ven when snowbound and inaccessible to vehicles, the rustic Tioga Pass Resort on the crest of the Sierra Nevada range offered homemade pie, a wood-burning stove and plump sofas to relax on after a day of backcountry skiing.
But the winter of 2017 was more than the log cabin lodge, just two miles east of Yosemite National Park, could bear.
Trails, roads and campgrounds throughout the Sierra high country were hit hard by snow and runoff from one of the largest snowpacks in recorded history, leaving public agencies scrambling and summer visitors feeling lost. At Tioga Pass Lodge, established in 1914, loyalists’ hopes of kicking back on a sunny afternoon have taken a particularly tough wallop.

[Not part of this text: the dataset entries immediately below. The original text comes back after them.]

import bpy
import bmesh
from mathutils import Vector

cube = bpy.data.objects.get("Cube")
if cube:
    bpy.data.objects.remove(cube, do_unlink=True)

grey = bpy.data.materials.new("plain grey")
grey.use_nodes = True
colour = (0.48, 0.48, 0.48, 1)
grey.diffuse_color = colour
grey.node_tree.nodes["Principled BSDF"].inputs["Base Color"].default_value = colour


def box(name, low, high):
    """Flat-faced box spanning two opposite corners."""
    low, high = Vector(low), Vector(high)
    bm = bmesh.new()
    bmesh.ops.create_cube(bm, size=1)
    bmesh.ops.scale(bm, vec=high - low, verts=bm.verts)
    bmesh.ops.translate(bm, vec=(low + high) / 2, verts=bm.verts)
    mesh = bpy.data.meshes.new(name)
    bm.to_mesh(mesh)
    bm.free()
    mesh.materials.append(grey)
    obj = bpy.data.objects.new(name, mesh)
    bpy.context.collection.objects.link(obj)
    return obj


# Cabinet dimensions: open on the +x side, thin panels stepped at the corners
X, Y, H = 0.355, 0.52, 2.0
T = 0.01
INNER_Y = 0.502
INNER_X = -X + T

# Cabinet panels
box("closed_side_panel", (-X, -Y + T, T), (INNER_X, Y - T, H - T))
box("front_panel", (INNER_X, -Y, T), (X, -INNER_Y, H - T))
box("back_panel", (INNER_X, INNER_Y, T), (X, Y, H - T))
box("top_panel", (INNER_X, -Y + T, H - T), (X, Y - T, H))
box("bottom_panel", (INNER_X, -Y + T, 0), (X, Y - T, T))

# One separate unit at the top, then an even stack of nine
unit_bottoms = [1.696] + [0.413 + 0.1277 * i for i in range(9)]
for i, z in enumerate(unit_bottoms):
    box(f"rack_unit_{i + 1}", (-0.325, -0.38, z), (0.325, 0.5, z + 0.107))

Entombed in 20 feet of hard pack known as “Sierra cement,” the lodge “suffered severe crunch injuries,” said Dave Levy, manager of the resort, which is owned by a consortium of investors.

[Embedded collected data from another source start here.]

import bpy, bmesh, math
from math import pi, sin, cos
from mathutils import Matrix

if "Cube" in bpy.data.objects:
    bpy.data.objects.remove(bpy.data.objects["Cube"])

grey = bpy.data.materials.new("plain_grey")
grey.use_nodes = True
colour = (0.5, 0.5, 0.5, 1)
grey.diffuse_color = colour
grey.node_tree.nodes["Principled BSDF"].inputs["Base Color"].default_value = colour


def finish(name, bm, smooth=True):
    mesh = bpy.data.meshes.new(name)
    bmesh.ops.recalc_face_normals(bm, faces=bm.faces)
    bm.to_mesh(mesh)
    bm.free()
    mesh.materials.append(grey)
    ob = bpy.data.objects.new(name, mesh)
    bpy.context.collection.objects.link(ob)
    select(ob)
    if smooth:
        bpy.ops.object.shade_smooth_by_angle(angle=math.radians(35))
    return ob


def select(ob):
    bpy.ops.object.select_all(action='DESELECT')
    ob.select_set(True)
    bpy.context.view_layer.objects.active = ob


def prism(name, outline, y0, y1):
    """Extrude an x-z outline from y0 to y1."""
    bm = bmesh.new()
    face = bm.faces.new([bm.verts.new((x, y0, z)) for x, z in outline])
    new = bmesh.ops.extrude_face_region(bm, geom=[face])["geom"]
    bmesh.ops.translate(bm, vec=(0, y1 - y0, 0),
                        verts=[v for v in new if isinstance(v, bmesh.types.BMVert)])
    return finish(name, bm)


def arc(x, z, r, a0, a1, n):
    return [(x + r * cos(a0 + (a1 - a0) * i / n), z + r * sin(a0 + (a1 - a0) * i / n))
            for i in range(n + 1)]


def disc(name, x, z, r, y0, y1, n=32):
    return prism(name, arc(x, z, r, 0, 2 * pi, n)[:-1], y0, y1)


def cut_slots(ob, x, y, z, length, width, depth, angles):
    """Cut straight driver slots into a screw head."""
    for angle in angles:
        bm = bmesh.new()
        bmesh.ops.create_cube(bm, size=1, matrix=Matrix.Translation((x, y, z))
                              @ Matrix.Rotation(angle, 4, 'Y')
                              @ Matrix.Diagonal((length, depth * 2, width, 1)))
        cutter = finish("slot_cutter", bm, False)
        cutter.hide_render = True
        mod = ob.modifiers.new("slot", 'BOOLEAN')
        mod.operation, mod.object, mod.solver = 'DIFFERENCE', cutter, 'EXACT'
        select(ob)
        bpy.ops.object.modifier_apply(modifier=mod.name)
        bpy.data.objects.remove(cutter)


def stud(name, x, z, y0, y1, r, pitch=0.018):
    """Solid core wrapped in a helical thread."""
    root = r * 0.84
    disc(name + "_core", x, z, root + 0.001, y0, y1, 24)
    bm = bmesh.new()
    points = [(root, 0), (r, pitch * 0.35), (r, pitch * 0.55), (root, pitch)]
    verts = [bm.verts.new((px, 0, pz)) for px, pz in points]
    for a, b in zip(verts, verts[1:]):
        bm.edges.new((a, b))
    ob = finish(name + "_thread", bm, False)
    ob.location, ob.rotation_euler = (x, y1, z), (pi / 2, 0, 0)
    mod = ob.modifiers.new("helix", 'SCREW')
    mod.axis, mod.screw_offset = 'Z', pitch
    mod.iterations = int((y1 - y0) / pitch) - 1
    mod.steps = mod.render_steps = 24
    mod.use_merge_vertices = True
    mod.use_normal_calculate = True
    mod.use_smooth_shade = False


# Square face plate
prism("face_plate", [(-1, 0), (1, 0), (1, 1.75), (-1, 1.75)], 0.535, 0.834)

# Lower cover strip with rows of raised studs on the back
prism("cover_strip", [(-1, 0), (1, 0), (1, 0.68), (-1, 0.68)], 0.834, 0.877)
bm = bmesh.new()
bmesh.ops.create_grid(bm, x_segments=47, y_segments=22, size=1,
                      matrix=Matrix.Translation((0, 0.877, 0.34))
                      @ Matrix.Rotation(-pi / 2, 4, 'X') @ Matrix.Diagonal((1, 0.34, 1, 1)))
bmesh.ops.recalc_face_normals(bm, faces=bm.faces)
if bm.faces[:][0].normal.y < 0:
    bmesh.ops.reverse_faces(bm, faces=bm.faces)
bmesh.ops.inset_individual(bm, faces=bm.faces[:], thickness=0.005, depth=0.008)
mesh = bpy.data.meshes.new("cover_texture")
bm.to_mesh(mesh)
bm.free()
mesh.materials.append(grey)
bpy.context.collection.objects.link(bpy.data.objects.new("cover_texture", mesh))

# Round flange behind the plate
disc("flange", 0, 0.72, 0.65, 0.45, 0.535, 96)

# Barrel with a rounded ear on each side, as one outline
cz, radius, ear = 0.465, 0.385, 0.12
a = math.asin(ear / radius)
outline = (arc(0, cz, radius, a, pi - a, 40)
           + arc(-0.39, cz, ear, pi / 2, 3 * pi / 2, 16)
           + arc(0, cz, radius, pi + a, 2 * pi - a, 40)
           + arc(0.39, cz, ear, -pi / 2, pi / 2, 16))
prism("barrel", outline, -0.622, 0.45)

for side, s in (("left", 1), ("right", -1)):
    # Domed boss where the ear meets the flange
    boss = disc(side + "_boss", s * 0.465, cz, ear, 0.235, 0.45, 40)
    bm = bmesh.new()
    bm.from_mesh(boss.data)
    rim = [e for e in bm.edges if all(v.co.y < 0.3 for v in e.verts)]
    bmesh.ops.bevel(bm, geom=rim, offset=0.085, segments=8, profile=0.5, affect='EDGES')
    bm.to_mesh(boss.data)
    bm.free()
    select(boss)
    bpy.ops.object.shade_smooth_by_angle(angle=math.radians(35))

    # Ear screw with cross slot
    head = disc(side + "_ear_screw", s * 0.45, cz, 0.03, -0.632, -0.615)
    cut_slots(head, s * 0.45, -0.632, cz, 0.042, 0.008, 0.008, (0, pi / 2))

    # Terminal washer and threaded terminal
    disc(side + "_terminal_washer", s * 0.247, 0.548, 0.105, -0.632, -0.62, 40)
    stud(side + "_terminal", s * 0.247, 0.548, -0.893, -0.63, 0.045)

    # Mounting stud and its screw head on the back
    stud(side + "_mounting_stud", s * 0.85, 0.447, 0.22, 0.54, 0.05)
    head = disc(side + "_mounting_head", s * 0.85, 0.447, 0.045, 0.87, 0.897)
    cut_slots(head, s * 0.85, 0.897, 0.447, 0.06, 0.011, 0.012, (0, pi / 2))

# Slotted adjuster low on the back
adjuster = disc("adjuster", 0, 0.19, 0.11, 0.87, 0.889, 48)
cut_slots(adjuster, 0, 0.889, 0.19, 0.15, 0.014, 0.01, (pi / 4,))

A team led by Levy used shovels to dig down through the snow to reach the kitchen door. Sheared structural support beams appeared like ghostly shadows in the glare of a flashlight.

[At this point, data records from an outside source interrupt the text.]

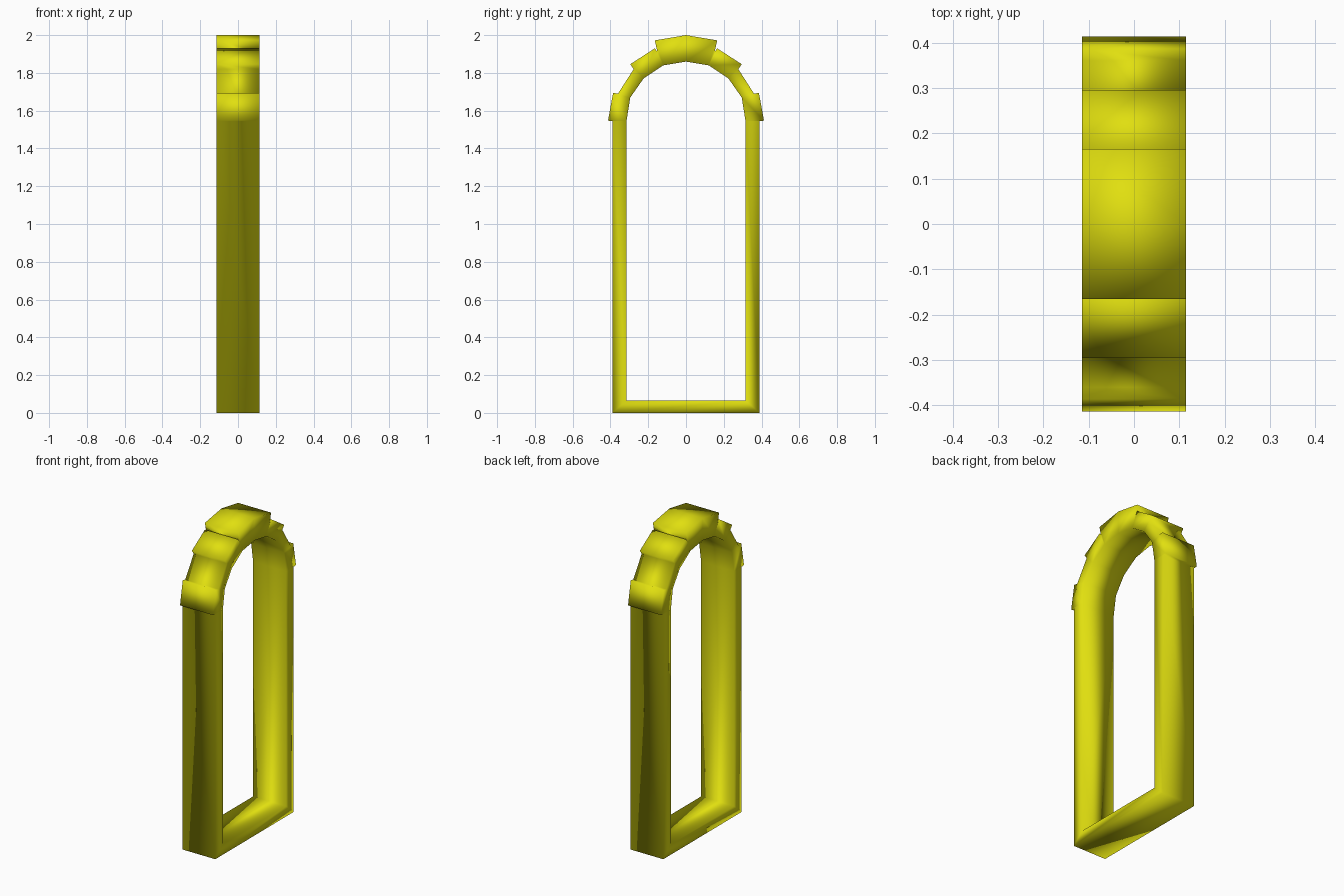
import bpy
import bmesh

if "Cube" in bpy.data.objects:
    bpy.data.objects.remove(bpy.data.objects["Cube"], do_unlink=True)

HALF_WIDTH = 0.115

yellow = bpy.data.materials.new("bright yellow")
yellow.use_nodes = True
colour = (0.75, 0.74, 0.005, 1)
yellow.diffuse_color = colour
yellow.node_tree.nodes["Principled BSDF"].inputs["Base Color"].default_value = colour

# Inner outline of one half, from sill to crown
inner = [(0.315, 0.065), (0.315, 1.545), (0.295, 1.67), (0.225, 1.77), (0.12, 1.84), (0, 1.86)]

# Outer outline with its raised blocks: (y, z, index of the inner point across from it)
outer = [
    (0.39, 0, 0), (0.39, 1.545, 1),
    (0.413, 1.547, 1), (0.386, 1.694, 2),      # side block
    (0.36, 1.69, 2), (0.277, 1.82, 3),
    (0.295, 1.846, 3), (0.165, 1.93, 4),       # shoulder block
    (0.152, 1.912, 4), (0.165, 1.972, 4),      # crown block
    (0, 2.0, 5),
]

# Mirror the half outline into a closed ring of outer and inner pairs
half = [((y, z), inner[i]) for y, z, i in outer]
flip = lambda p: (-p[0], p[1])
ring = half + [(flip(o), flip(i)) for o, i in reversed(half[:-1])]

bm = bmesh.new()
verts = {}


def vert(side, point):
    key = (side, point)
    if key not in verts:
        verts[key] = bm.verts.new((side * HALF_WIDTH, *point))
    return verts[key]


def face(*corners):
    unique = list(dict.fromkeys(corners))
    if len(unique) > 2:
        bm.faces.new(unique)


# Side faces, outer skin and inner skin of every ring segment
for (o1, i1), (o2, i2) in zip(ring, ring[1:] + ring[:1]):
    for s in (-1, 1):
        face(vert(s, o1), vert(s, o2), vert(s, i2), vert(s, i1))
    face(vert(-1, o1), vert(1, o1), vert(1, o2), vert(-1, o2))
    if i1 != i2:
        face(vert(-1, i1), vert(-1, i2), vert(1, i2), vert(1, i1))

bmesh.ops.recalc_face_normals(bm, faces=bm.faces)
for f in bm.faces:
    f.smooth = True

mesh = bpy.data.meshes.new("arched_frame")
bm.to_mesh(mesh)
bm.free()
mesh.materials.append(yellow)
frame = bpy.data.objects.new("arched_frame", mesh)
bpy.context.collection.objects.link(frame)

“Inside, the bad news was much worse,” he said. “Doors won’t open, windows are shattered, floors are warped, the roof sags. We may reopen sometime next year, but it won’t be easy fixing a place built like a jigsaw puzzle with antiquated construction techniques.”
A creek running through the property leased from the U.S. Forest Service is surging over its banks with snowmelt, undermining the foundations of the lodge and several cabins surrounding it.
Top: In early July, two standup paddle boarders skim along the icy waters of Tioga Lake off Highway 120. Left: The snow is melting faster than the giant pumps can remove water from Agnew Lake in the mountains above June Lake. Right: Snowbanks still line the road in early July near Tioga Lake.
Over the July 4 weekend, as thousands of summer vacationers streamed into the mountains with coolers, bicycles, fly rods and barbecues, the runoff in streams peaked.
But with many popular trails and campgrounds still closed because of safety and health concerns, rangers struggle to keep up with visitors arriving each day with the question: “Where can we find a place to camp?”
“Nearly every campground in the area has problems,” said Deb Schweizer, a spokeswoman for the Inyo National Forest. “There are broken water systems and sewer lines, gates that bent under the weight of so much snow, washed-out bridges and trails, damaged roads, fallen trees, downed power lines.
“It’s taken an incredible amount of cooperative efforts by multiple agencies to open as many campground facilities and roads as possible — and we’re opening more every day,” she said……more here